[What this task involves]: After finding the line with "(0.084, 0.038, 0.019))" in the data below, set down exactly each line through the one with "Matrix.Diagonal((*(high - low), 1)))", inclusive, and stop there.

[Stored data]
********

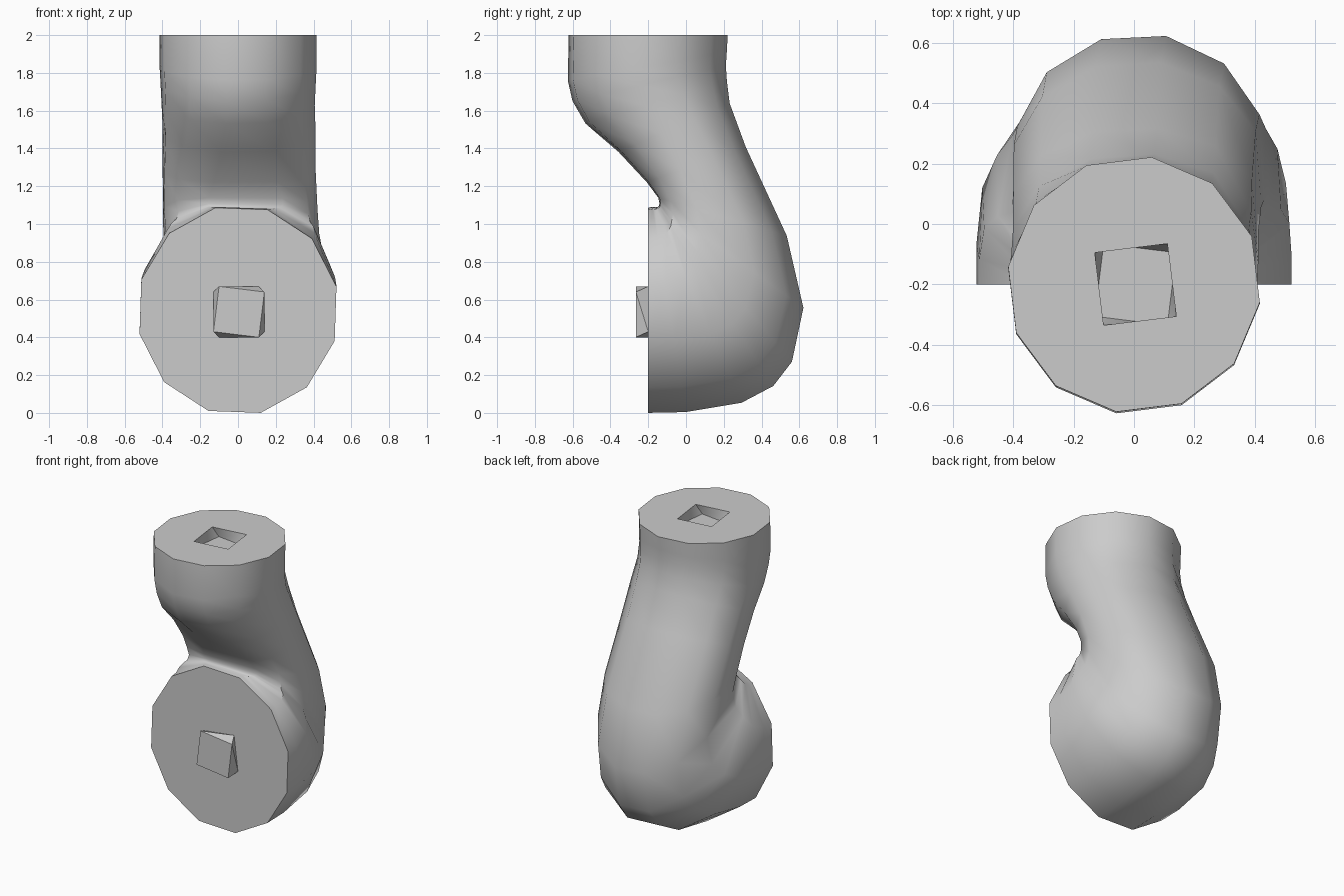
import bpy
import bmesh
from math import sin, cos, radians, copysign
from mathutils import Vector

cube = bpy.data.objects.get("Cube")
if cube:
    bpy.data.objects.remove(cube)

SIDES = 12
X = Vector((1, 0, 0))

# Sections along the bend: inner (y, z), outer (y, z), half width,
# sideways shift, turn in degrees, roundness of the inner half
SECTIONS = [
    ((-.20, 1.10), (-.20, -.014), .535, 0, 13, 1),
    ((-.18, 1.105), (.00, -.01), .535, 0, 13, 1),
    ((-.165, 1.10), (.30, .04), .52, .005, 13, .85),
    ((-.155, 1.10), (.47, .13), .48, .015, 13, .7),
    ((-.15, 1.10), (.57, .26), .435, .02, 13, .6),
    ((-.145, 1.11), (.63, .55), .415, .02, 12, .55),
    ((-.15, 1.14), (.54, .935), .415, .01, 11, .55),
    ((-.21, 1.22), (.32, 1.41), .41, .005, 10, .65),
    ((-.36, 1.38), (.235, 1.64), .41, .005, 9, .8),
    ((-.535, 1.53), (.22, 1.76), .41, 0, 8, .95),
    ((-.605, 1.65), (.215, 1.84), .415, 0, 8, 1),
    ((-.63, 1.76), (.22, 1.91), .42, 0, 8, 1),
    ((-.625, 2.00), (.225, 2.00), .42, 0, 8, 1),
]

bm = bmesh.new()


def add_ring(inner, outer, half_width, shift, turn, roundness):
    a, b = Vector((0, *inner)), Vector((0, *outer))
    mid, arm = (a + b) / 2 + X * shift, (b - a) / 2
    ring = []
    for k in range(SIDES):
        t = radians(turn + 360 * k / SIDES)
        c, s = cos(t), sin(t)
        if c < 0:
            c = -abs(c) ** roundness
            s = copysign(abs(s) ** roundness, s)
        ring.append(bm.verts.new(mid + arm * c + X * half_width * s))
    return ring


def add_square(centre, up, first):
    angles = [radians(first + 90 * k) for k in range(4)]
    return [bm.verts.new(centre + (up * cos(t) + X * sin(t)) * .171) for t in angles]


def add_end(ring, centre, up, offset, first, twist):
    """Flat end cap around a twisted square peg or socket."""
    base = add_square(centre, up, first)
    tip = add_square(centre + offset, up, first + twist)
    for i in range(4):
        j = (i + 1) % 4
        rim = [ring[(3 * i + 1 + k) % SIDES] for k in range(4)]
        bm.faces.new([base[j], base[i]] + rim)
        if twist < 0:
            bm.faces.new((base[i], base[j], tip[j]))
            bm.faces.new((base[i], tip[j], tip[i]))
        else:
            bm.faces.new((base[i], base[j], tip[i]))
            bm.faces.new((base[j], tip[j], tip[i]))
    bm.faces.new(tip)


# Bent tube
rings = [add_ring(*s) for s in SECTIONS]
for low, high in zip(rings, rings[1:]):
    for k in range(SIDES):
        n = (k + 1) % SIDES
        bm.faces.new((low[k], low[n], high[n], high[k]))

# Peg on the front end, socket in the top end
add_end(rings[0], Vector((.005, -.2, .535)), Vector((0, 0, -1)),
        Vector((0, -.065, 0)), 52, -14)
add_end(rings[-1], Vector((.005, -.2, 2)), Vector((0, 1, 0)),
        Vector((0, 0, -.07)), 38, 14)
bmesh.ops.recalc_face_normals(bm, faces=bm.faces)

mesh = bpy.data.meshes.new("bent_limb")
bm.to_mesh(mesh)
bm.free()
limb = bpy.data.objects.new("bent_limb", mesh)
bpy.context.collection.objects.link(limb)

# Plain grey
grey = bpy.data.materials.new("light_grey")
grey.use_nodes = True
colour = (.6, .6, .6, 1)
grey.diffuse_color = colour
grey.node_tree.nodes["Principled BSDF"].inputs["Base Color"].default_value = colour
mesh.materials.append(grey)

bpy.ops.object.select_all(action='DESELECT')
limb.select_set(True)
bpy.context.view_layer.objects.active = limb
bpy.ops.object.shade_smooth_by_angle(angle=radians(45))
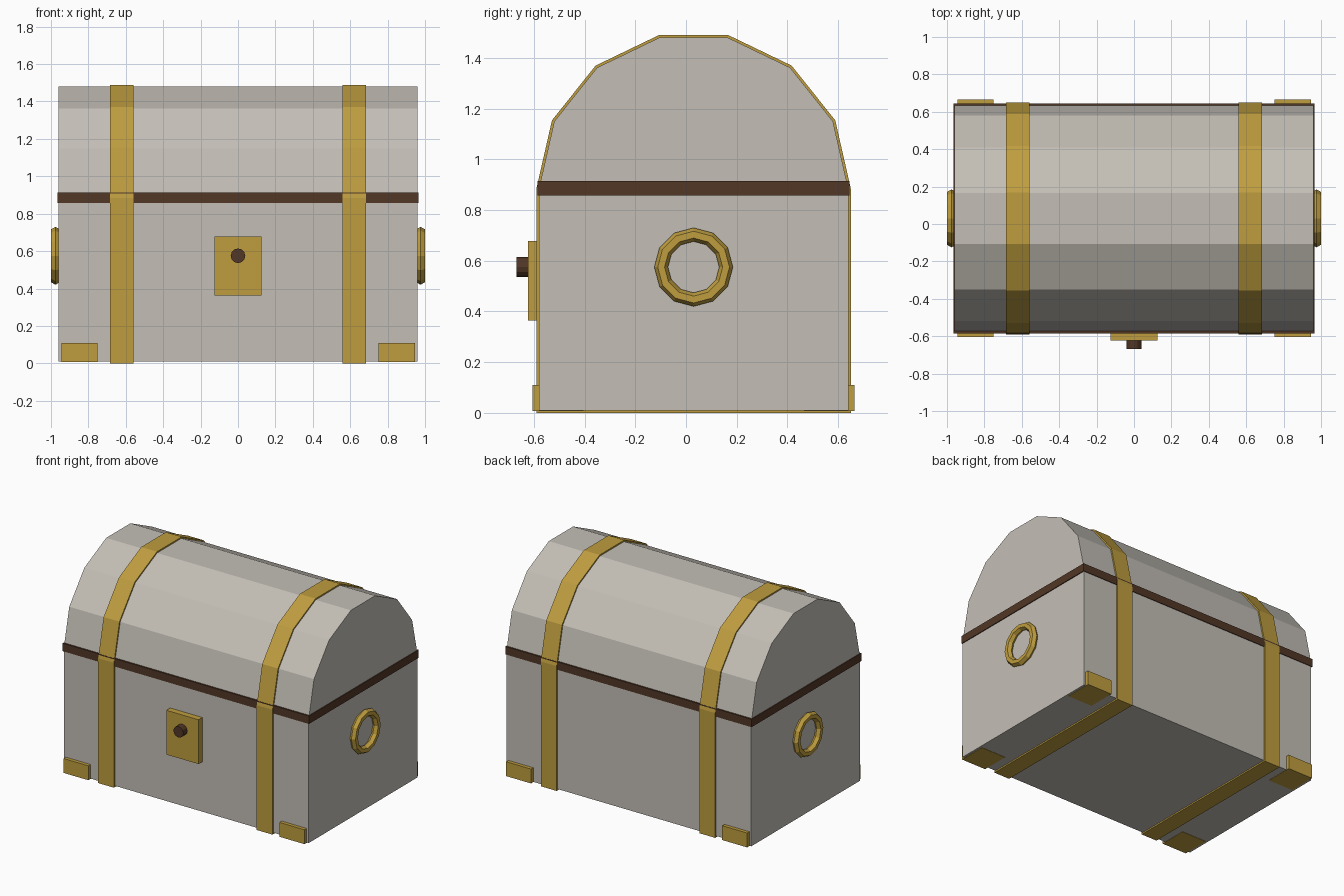
import bpy, bmesh
from math import cos, sin, pi, radians
from mathutils import Matrix, Vector

if "Cube" in bpy.data.objects:
    bpy.data.objects.remove(bpy.data.objects["Cube"], do_unlink=True)

MID_Y = 0.03       # depth centre of the chest
HINGE_Z = 0.885    # height where the lid arc starts
RADIUS = 0.61      # lid radius and half depth
ARC_SIDES = 7


def material(name, rgb):
    m = bpy.data.materials.new(name)
    m.use_nodes = True
    colour = (*rgb, 1.0)
    m.diffuse_color = colour
    bsdf = next(n for n in m.node_tree.nodes if n.type == 'BSDF_PRINCIPLED')
    bsdf.inputs["Base Color"].default_value = colour
    return m


grey = material("warm grey", (0.55, 0.52, 0.47))
gold = material("gold", (0.52, 0.34, 0.05))
brown = material("dark brown", (0.084, 0.038, 0.019))


def finish(name, bm, mat):
    bmesh.ops.recalc_face_normals(bm, faces=bm.faces)
    mesh = bpy.data.meshes.new(name)
    bm.to_mesh(mesh)
    bm.free()
    mesh.materials.append(mat)
    obj = bpy.data.objects.new(name, mesh)
    bpy.context.scene.collection.objects.link(obj)
    return obj


def box(name, low, high, mat):
    low, high = Vector(low), Vector(high)
    bm = bmesh.new()
    bmesh.ops.create_cube(bm, size=1, matrix=Matrix.Translation((low + high) / 2)
                          @ Matrix.Diagonal((*(high - low), 1)))
    return finish(name, bm, mat)


def arch(name, x, width, radius, bottom, mat):
    """Arched cross-section drawn in the YZ plane, extruded along x."""
    profile = [(radius * cos(pi * i / ARC_SIDES), HINGE_Z + radius * sin(pi * i / ARC_SIDES))
               for i in range(ARC_SIDES + 1)]
    if bottom < HINGE_Z:
        profile += [(-radius, bottom), (radius, bottom)]
    bm = bmesh.new()
    face = bm.faces.new([bm.verts.new((x - width / 2, MID_Y + y, z)) for y, z in profile])
    extruded = bmesh.ops.extrude_face_region(bm, geom=[face])["geom"]
    verts = [v for v in extruded if isinstance(v, bmesh.types.BMVert)]
    bmesh.ops.translate(bm, verts=verts, vec=(width, 0, 0))
    return finish(name, bm, mat)


def ring(name, x, major, minor, sides, tube_sides, mat):
    """Faceted ring lying against an end wall."""
    bm = bmesh.new()
    loops = []
    for i in range(sides):
        a = 2 * pi * i / sides
        loop = []
        for j in range(tube_sides):
            b = 2 * pi * j / tube_sides
            r = major + minor * cos(b)
            loop.append(bm.verts.new((x + minor * sin(b), MID_Y + r * cos(a), 0.575 + r * sin(a))))
        loops.append(loop)
    for i in range(sides):
        here, there = loops[i], loops[(i + 1) % sides]
        for j in range(tube_sides):
            k = (j + 1) % tube_sides
            bm.faces.new((here[j], there[j], there[k], here[k]))
    return finish(name, bm, mat)


# Chest body, faceted lid and the rim between them
box("chest_body", (-0.96, MID_Y - RADIUS, 0.01), (0.96, MID_Y + RADIUS, HINGE_Z), grey)
arch("lid", 0, 1.92, RADIUS, HINGE_Z, grey)
box("rim", (-0.966, MID_Y - 0.615, 0.858), (0.966, MID_Y + 0.615, 0.914), brown)

for side, s in (("left", 1), ("right", -1)):
    # Strap around the whole chest, and a ring handle on the end wall
    arch(side + "_strap", s * 0.622, 0.124, RADIUS + 0.01, 0, gold)
    ring(side + "_handle", s * 0.976, 0.128, 0.027, 12, 6, gold)
    # Corner feet
    xs = sorted((s * 0.75, s * 0.945))
    for end, t in (("front", -1), ("back", 1)):
        ys = sorted((MID_Y + t * 0.635, MID_Y + t * 0.435))
        box(f"{end}_{side}_foot", (xs[0], ys[0], 0.008), (xs[1], ys[1], 0.11), gold)

# Lock plate and its knob
box("lock_plate", (-0.126, -0.623, 0.364), (0.126, -0.57, 0.678), gold)
bm = bmesh.new()
bmesh.ops.create_cone(bm, cap_ends=True, segments=12, radius1=0.039, radius2=0.039, depth=0.07,
                      matrix=Matrix.Translation((0, -0.633, 0.575)) @ Matrix.Rotation(radians(90), 4, 'X'))
finish("lock_knob", bm, brown)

********

[Result of this task]:
brown = material("dark brown", (0.084, 0.038, 0.019))


def finish(name, bm, mat):
    bmesh.ops.recalc_face_normals(bm, faces=bm.faces)
    mesh = bpy.data.meshes.new(name)
    bm.to_mesh(mesh)
    bm.free()
    mesh.materials.append(mat)
    obj = bpy.data.objects.new(name, mesh)
    bpy.context.scene.collection.objects.link(obj)
    return obj


def box(name, low, high, mat):
    low, high = Vector(low), Vector(high)
    bm = bmesh.new()
    bmesh.ops.create_cube(bm, size=1, matrix=Matrix.Translation((low + high) / 2)
                          @ Matrix.Diagonal((*(high - low), 1)))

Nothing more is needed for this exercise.